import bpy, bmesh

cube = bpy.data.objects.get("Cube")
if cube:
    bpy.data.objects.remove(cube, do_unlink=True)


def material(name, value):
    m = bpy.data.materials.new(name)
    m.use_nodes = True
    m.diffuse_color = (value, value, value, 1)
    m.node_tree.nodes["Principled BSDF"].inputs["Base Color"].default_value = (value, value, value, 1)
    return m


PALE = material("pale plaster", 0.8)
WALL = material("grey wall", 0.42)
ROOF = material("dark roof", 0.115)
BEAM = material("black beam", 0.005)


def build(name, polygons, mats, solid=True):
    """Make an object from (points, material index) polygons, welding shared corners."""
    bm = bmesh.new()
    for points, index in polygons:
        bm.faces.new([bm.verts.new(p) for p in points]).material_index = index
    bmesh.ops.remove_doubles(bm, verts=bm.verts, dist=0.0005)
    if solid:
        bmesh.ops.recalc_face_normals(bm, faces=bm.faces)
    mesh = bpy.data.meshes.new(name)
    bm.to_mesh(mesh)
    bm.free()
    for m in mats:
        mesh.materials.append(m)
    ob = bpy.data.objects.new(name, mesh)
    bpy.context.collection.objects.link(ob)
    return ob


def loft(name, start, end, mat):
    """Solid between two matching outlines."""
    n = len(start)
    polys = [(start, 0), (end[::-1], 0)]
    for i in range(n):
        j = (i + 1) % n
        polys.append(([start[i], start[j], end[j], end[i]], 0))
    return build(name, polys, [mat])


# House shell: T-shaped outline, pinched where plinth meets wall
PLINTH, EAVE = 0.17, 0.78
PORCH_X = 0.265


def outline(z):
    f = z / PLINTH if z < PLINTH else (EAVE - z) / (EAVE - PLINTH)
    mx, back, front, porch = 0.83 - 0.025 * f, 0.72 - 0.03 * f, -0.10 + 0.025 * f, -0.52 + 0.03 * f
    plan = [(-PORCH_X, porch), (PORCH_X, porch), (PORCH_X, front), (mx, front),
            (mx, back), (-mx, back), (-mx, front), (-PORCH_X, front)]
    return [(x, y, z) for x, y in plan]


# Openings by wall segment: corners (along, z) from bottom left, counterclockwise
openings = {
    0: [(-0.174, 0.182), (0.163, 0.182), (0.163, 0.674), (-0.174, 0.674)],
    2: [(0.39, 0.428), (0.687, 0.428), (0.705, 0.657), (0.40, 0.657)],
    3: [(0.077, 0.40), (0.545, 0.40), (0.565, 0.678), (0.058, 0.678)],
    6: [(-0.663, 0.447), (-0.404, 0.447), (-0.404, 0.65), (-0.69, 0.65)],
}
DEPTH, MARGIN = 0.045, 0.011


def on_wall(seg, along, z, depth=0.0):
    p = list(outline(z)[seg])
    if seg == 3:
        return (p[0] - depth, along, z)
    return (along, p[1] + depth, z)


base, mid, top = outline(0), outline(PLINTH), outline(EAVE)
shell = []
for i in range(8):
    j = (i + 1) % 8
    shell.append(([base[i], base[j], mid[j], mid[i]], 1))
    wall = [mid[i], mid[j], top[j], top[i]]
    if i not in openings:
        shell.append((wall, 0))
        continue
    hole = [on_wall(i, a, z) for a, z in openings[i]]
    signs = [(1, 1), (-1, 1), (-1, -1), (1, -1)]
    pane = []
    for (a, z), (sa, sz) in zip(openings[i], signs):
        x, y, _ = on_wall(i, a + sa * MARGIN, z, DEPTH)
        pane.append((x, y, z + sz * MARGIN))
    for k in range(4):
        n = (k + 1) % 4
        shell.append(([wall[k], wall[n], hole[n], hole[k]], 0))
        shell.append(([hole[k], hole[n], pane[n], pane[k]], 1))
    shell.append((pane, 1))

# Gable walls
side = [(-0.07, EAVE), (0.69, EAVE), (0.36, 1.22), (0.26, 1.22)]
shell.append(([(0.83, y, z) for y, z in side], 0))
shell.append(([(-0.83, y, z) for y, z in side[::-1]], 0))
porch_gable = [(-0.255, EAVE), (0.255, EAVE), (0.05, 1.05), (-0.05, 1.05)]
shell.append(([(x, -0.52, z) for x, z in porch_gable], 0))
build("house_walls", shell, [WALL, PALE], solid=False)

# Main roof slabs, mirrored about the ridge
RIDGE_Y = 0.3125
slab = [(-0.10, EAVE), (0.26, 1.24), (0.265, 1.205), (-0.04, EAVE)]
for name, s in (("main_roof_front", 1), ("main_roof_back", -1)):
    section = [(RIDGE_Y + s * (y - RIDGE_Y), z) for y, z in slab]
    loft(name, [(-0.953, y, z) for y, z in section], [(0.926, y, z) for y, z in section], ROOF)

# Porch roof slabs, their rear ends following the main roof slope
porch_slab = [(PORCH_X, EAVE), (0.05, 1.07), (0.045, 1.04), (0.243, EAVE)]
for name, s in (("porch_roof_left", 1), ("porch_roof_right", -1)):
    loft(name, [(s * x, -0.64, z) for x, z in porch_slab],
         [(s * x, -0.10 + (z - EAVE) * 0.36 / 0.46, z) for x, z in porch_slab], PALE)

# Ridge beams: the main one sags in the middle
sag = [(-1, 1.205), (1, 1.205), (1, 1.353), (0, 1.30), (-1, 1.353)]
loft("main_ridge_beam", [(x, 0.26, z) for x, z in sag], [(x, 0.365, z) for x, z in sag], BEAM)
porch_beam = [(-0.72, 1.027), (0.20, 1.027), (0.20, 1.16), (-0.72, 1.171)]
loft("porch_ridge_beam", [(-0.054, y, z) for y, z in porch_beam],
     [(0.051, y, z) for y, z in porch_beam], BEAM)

# REQUIREMENT
An exact copy of every line from the one containing "loft(name, [(s *" through the last line of the entries is required; please add nothing.

# THE ANSWER
    loft(name, [(s * x, -0.64, z) for x, z in porch_slab],
         [(s * x, -0.10 + (z - EAVE) * 0.36 / 0.46, z) for x, z in porch_slab], PALE)

# Ridge beams: the main one sags in the middle
sag = [(-1, 1.205), (1, 1.205), (1, 1.353), (0, 1.30), (-1, 1.353)]
loft("main_ridge_beam", [(x, 0.26, z) for x, z in sag], [(x, 0.365, z) for x, z in sag], BEAM)
porch_beam = [(-0.72, 1.027), (0.20, 1.027), (0.20, 1.16), (-0.72, 1.171)]
loft("porch_ridge_beam", [(-0.054, y, z) for y, z in porch_beam],
     [(0.051, y, z) for y, z in porch_beam], BEAM)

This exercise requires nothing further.